I can finally see an end to my diss. After being directed to cut my unwritten chapter and go immediately to rewrites & conclusion, I won’t be writing much new material over the next two months. Which raises the question, what to do about the blog?
So I ask you, my kind readers, what I should I do?
In a difficult to find essay published in a 1977 collection on Nietzsche, Deleuze ends his piece “Nomadic Thought” (an argument against Kant, neo-Kantianism, and the dialectic) with this wonderful point on nomads:

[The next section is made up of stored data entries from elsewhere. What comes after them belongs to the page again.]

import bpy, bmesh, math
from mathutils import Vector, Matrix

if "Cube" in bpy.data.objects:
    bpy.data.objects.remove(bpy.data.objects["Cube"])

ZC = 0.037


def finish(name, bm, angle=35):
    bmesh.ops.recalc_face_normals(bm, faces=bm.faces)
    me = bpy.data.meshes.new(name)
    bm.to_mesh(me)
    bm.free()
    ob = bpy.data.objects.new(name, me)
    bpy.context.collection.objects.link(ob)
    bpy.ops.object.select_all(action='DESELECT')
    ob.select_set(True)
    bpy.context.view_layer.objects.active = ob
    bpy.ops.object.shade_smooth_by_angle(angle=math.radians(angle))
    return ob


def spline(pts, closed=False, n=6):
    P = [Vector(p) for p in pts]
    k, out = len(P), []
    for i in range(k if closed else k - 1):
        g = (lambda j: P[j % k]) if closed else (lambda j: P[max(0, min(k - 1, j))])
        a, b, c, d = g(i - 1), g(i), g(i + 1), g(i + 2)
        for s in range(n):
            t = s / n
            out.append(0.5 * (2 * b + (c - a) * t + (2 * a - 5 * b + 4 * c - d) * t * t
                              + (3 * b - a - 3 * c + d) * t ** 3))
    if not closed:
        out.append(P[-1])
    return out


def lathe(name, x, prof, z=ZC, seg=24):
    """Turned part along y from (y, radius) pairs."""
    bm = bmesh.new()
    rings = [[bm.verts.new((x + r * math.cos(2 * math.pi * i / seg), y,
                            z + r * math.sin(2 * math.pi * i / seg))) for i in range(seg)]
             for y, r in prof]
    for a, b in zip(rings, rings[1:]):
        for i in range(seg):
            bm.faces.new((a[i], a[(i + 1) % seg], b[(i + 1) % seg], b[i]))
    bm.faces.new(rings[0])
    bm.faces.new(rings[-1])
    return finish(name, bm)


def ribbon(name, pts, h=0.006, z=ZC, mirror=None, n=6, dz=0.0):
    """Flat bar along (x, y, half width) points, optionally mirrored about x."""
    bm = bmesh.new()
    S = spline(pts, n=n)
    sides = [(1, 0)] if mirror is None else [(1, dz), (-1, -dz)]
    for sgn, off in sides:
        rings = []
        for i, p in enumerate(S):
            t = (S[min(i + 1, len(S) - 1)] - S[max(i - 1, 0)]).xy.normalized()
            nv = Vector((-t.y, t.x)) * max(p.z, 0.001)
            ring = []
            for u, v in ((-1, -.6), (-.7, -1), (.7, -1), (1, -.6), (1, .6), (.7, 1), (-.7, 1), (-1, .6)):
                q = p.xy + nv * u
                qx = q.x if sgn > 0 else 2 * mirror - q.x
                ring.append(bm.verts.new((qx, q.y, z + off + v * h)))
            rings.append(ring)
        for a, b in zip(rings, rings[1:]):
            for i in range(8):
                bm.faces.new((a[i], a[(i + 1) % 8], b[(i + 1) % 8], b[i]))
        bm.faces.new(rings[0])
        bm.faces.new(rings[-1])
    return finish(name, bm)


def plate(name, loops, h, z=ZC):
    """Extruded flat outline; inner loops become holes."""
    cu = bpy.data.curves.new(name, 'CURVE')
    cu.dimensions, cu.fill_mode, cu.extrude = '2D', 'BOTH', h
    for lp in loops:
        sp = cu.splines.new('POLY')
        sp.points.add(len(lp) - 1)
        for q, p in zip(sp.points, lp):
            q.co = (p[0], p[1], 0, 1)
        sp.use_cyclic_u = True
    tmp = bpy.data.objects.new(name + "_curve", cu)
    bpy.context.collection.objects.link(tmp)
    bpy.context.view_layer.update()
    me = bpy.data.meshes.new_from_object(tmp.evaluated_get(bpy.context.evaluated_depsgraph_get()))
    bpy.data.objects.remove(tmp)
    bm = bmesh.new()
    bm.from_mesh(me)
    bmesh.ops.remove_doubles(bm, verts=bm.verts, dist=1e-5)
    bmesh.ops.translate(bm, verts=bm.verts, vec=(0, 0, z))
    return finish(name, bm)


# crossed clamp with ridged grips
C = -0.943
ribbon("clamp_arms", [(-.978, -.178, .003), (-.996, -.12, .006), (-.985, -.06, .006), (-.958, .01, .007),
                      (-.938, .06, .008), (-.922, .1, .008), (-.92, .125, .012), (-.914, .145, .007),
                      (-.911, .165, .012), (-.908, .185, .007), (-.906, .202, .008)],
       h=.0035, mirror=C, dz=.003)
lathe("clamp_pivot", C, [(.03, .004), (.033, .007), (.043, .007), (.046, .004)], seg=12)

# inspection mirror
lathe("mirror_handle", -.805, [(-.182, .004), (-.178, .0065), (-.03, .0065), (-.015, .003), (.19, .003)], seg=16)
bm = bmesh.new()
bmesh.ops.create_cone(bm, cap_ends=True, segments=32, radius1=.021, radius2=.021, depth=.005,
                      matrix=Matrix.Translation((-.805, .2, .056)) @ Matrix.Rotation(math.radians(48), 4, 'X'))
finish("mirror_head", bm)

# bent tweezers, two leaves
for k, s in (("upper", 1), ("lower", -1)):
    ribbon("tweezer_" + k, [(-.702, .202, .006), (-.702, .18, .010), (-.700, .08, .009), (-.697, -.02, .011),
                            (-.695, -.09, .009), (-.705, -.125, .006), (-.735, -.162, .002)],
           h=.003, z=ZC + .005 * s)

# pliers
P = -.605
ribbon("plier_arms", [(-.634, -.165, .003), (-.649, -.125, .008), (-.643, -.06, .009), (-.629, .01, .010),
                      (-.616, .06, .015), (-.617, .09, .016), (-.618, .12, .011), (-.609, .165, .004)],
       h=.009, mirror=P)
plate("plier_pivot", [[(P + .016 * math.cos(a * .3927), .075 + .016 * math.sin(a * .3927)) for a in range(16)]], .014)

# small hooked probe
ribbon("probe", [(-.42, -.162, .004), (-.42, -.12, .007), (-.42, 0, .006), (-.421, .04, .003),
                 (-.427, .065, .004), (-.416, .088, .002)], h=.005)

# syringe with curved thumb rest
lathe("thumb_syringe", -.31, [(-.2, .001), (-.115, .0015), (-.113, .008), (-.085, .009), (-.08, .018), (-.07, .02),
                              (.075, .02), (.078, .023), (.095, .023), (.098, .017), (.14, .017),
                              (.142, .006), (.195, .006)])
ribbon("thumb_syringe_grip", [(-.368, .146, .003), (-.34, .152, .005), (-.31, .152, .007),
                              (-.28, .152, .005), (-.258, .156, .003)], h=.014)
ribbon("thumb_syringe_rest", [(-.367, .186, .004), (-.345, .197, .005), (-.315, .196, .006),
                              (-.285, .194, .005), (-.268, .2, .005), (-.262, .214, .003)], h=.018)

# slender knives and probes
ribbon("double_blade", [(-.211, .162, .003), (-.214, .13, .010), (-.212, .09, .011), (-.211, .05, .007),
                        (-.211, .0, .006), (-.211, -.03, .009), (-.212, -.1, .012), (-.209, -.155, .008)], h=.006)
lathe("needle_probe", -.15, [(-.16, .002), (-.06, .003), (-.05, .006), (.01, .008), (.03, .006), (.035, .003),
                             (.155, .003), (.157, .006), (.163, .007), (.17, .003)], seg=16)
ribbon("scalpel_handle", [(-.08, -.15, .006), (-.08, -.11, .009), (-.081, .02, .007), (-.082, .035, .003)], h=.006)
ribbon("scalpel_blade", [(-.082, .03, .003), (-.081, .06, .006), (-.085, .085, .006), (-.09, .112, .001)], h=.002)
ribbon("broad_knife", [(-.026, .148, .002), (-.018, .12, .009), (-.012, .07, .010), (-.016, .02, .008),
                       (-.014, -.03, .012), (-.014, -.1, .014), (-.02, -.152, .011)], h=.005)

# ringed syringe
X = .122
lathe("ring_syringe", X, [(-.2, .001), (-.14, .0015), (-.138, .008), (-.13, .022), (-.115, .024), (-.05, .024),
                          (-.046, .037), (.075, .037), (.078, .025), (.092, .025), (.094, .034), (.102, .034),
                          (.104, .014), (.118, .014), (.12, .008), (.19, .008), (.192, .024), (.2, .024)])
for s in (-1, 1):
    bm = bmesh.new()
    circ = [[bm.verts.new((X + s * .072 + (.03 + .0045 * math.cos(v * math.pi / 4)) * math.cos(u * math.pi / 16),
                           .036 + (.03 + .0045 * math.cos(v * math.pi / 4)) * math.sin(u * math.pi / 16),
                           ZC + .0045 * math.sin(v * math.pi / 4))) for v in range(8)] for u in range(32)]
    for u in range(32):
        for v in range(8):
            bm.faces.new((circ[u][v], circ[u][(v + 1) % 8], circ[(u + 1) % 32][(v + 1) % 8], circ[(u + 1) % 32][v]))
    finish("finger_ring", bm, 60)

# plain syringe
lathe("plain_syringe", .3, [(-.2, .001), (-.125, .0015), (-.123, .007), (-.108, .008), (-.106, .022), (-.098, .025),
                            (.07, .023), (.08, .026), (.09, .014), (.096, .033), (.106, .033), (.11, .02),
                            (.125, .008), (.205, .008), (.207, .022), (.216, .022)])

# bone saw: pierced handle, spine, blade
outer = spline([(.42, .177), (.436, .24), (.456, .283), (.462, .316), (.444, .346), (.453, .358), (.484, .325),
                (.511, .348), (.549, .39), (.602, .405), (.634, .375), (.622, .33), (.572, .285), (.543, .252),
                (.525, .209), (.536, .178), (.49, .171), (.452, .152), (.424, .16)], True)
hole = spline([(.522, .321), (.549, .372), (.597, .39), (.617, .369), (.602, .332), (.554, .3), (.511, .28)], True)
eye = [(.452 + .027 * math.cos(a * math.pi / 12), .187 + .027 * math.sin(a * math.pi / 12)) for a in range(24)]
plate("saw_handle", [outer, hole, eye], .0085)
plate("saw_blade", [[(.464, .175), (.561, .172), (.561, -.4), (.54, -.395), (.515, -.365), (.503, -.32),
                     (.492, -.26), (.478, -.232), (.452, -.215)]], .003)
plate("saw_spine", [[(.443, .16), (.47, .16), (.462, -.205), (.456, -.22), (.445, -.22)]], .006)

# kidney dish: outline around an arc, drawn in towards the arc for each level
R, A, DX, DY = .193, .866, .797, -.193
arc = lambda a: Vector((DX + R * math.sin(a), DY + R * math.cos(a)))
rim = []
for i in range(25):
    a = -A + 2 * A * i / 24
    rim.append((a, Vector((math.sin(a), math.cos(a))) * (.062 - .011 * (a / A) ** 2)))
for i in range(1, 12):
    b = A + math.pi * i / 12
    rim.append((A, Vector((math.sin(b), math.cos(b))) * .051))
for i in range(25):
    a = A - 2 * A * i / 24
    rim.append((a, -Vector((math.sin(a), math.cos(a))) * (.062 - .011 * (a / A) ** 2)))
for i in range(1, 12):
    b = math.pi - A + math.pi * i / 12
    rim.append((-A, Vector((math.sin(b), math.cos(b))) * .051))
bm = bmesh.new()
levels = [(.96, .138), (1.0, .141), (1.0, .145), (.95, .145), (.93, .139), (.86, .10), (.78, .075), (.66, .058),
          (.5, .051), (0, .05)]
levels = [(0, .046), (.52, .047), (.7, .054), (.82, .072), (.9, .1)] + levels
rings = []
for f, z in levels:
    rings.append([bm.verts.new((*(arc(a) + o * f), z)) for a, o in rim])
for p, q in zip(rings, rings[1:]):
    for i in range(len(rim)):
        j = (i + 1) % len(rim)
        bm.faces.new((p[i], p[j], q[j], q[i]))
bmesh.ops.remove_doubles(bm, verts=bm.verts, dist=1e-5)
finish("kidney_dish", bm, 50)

One final point remains to be made. Let us go back to that grand passage in The Genealogy of Morals about the founders of empires. There we encounter men of Asiatic production, so to speak. On a base of primitive rural communities, these despots construct their imperial machines that codify everything to excess. With an administrative bureaucracy that organizes huge projects, they feed off an overabundance of labor (“Wherever they appear something new soon arises, a ruling structure that fives, in which parts and functions are delimited and coordinated, in which nothing whatever finds a place that has not first been assigned and coordinated, in which nothing whatever finds a place that has not first been assigned a ‘meaning’ in relation to the whole”‘). It is questionable, however, whether this text does not tie together two forces that in other respects would be held apart – two forces that Kafka distinguished, even opposed, in The Great Wall of China. For, when one tries to discover how primitive segmented communities give rise to other forms of sovereignty – a question Nietzsche raises in the second part of The Genealogy – one sees that two entirely different yet strictly related phenomena occur. Continue reading ““Who are our nomads today, our real Nietzscheans’?””